Would you work out how many lines below include the word "import"? Only that number is wanted.

⁂

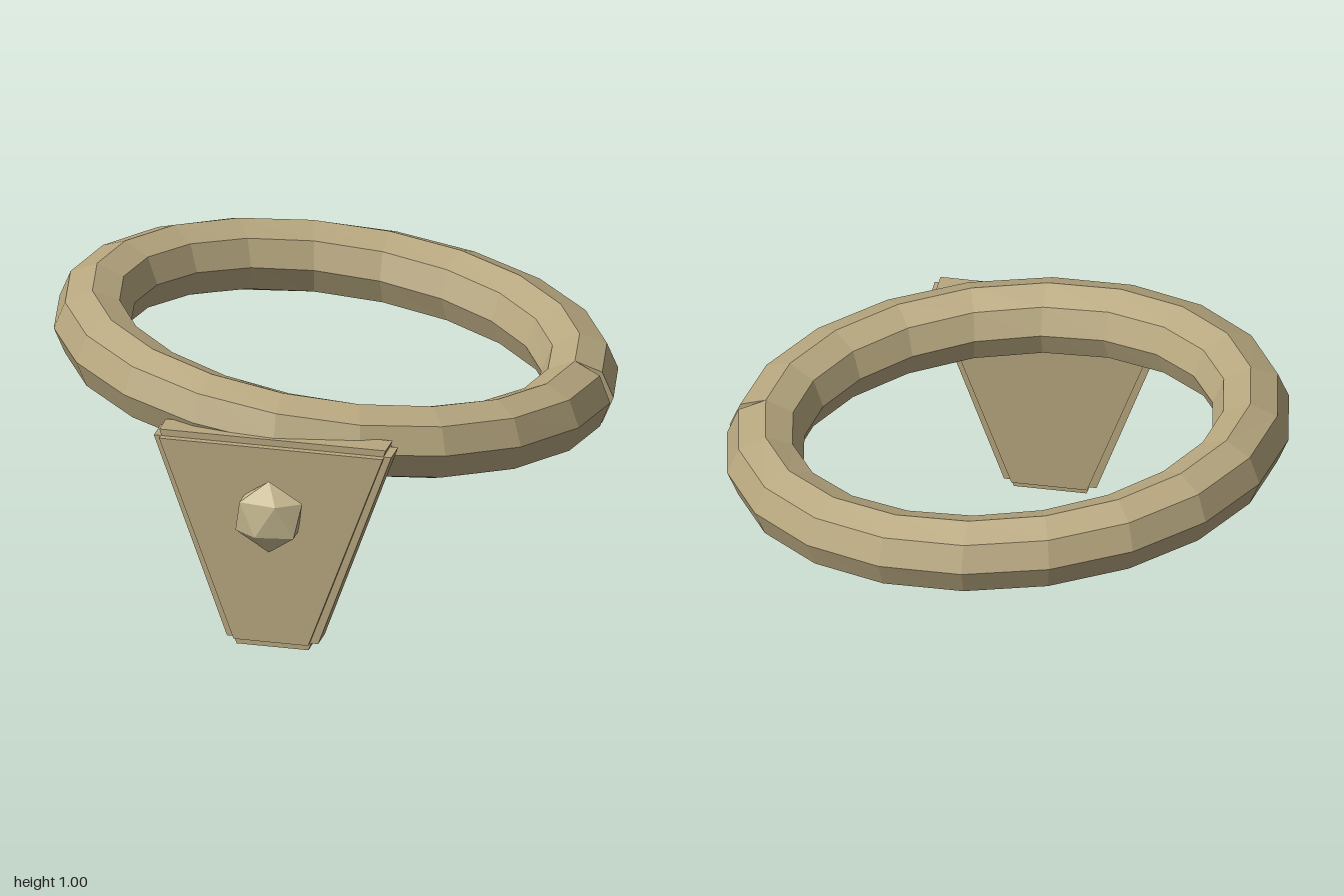
import * as THREE from 'three';
import { ConvexGeometry } from 'three/addons/geometries/ConvexGeometry.js';

const tan = new THREE.MeshStandardMaterial({ color: 0xb8a880 });
tan.name = 'tan';
const paleTan = new THREE.MeshStandardMaterial({ color: 0xc8ba92 });
paleTan.name = 'pale tan';

function addMesh(parent, name, geometry, material) {
  const mesh = new THREE.Mesh(geometry, material);
  mesh.name = name;
  parent.add(mesh);
  return mesh;
}

// Oval band: an octagon swept along a sloping ellipse, its two ends meeting at +x
function bandGeometry() {
  const SEG = 20, SIDES = 8, A = 0.865, B = 0.765, R = 0.136, Z0 = -0.063;
  const path = [];
  for (let i = 0; i <= SEG; i++) {
    const t = (i / SEG) * Math.PI * 2;
    path.push(new THREE.Vector2(A * Math.cos(t), B * Math.sin(t) + Z0));
  }
  const rings = path.map((p, i) => {
    const dir = path[Math.min(i + 1, SEG)].clone().sub(path[Math.max(i - 1, 0)]).normalize();
    const ring = [];
    for (let j = 0; j < SIDES; j++) {
      const f = (j / SIDES) * Math.PI * 2;
      const out = R * Math.cos(f);
      ring.push([p.x + dir.y * out, 0.77 - 0.113 * p.x + R * Math.sin(f), p.y - dir.x * out]);
    }
    return ring;
  });
  const pos = [];
  const tri = (a, b, c) => pos.push(...a, ...b, ...c);
  for (let i = 0; i < SEG; i++) {
    for (let j = 0; j < SIDES; j++) {
      const k = (j + 1) % SIDES;
      tri(rings[i][j], rings[i][k], rings[i + 1][k]);
      tri(rings[i][j], rings[i + 1][k], rings[i + 1][j]);
    }
  }
  // End caps
  for (let j = 1; j < SIDES - 1; j++) {
    tri(rings[0][0], rings[0][j + 1], rings[0][j]);
    tri(rings[SEG][0], rings[SEG][j], rings[SEG][j + 1]);
  }
  const geo = new THREE.BufferGeometry();
  geo.setAttribute('position', new THREE.Float32BufferAttribute(pos, 3));
  geo.computeVertexNormals();
  return geo;
}

// Box whose half width runs from wBottom to wTop
function taperedBox(wBottom, wTop, y0, y1, z0, z1) {
  const geo = new THREE.BoxGeometry(2, y1 - y0, z1 - z0);
  const p = geo.attributes.position;
  for (let i = 0; i < p.count; i++) {
    p.setX(i, p.getX(i) * (p.getY(i) > 0 ? wTop : wBottom));
  }
  geo.translate(0, (y0 + y1) / 2, (z0 + z1) / 2);
  geo.computeVertexNormals();
  return geo;
}

// Flattened twenty-sided stud with its poles up and down
function studGeometry(r) {
  const points = [new THREE.Vector3(0, r, 0), new THREE.Vector3(0, -r, 0)];
  for (let k = 0; k < 5; k++) {
    const t = (k / 5) * Math.PI * 2;
    const x = Math.cos(t) * r * 0.8944, z = Math.sin(t) * r * 0.8944;
    points.push(new THREE.Vector3(x, r * 0.4472, z), new THREE.Vector3(-x, -r * 0.4472, z));
  }
  const geo = new ConvexGeometry(points);
  geo.scale(1, 1, 0.5);
  geo.computeVertexNormals();
  return geo;
}

export function createModel() {
  const model = new THREE.Group();
  model.name = 'beltWithPlate';

  addMesh(model, 'band', bandGeometry(), tan);

  // Hanging plate with stepped edges: three crossing slabs
  const plate = new THREE.Group();
  plate.name = 'plate';
  addMesh(plate, 'plateFace', taperedBox(0.135, 0.405, 0.027, 0.762, 0.73, 0.871), tan);
  addMesh(plate, 'plateSides', taperedBox(0.165, 0.43, 0.027, 0.762, 0.75, 0.846), tan);
  addMesh(plate, 'plateEnds', taperedBox(0.13, 0.41, 0, 0.786, 0.75, 0.846), tan);
  model.add(plate);

  const stud = addMesh(model, 'stud', studGeometry(0.135), paleTan);
  stud.position.set(0, 0.515, 0.9);

  return model;
}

⁂

**SOLVED EXERCISE:** 2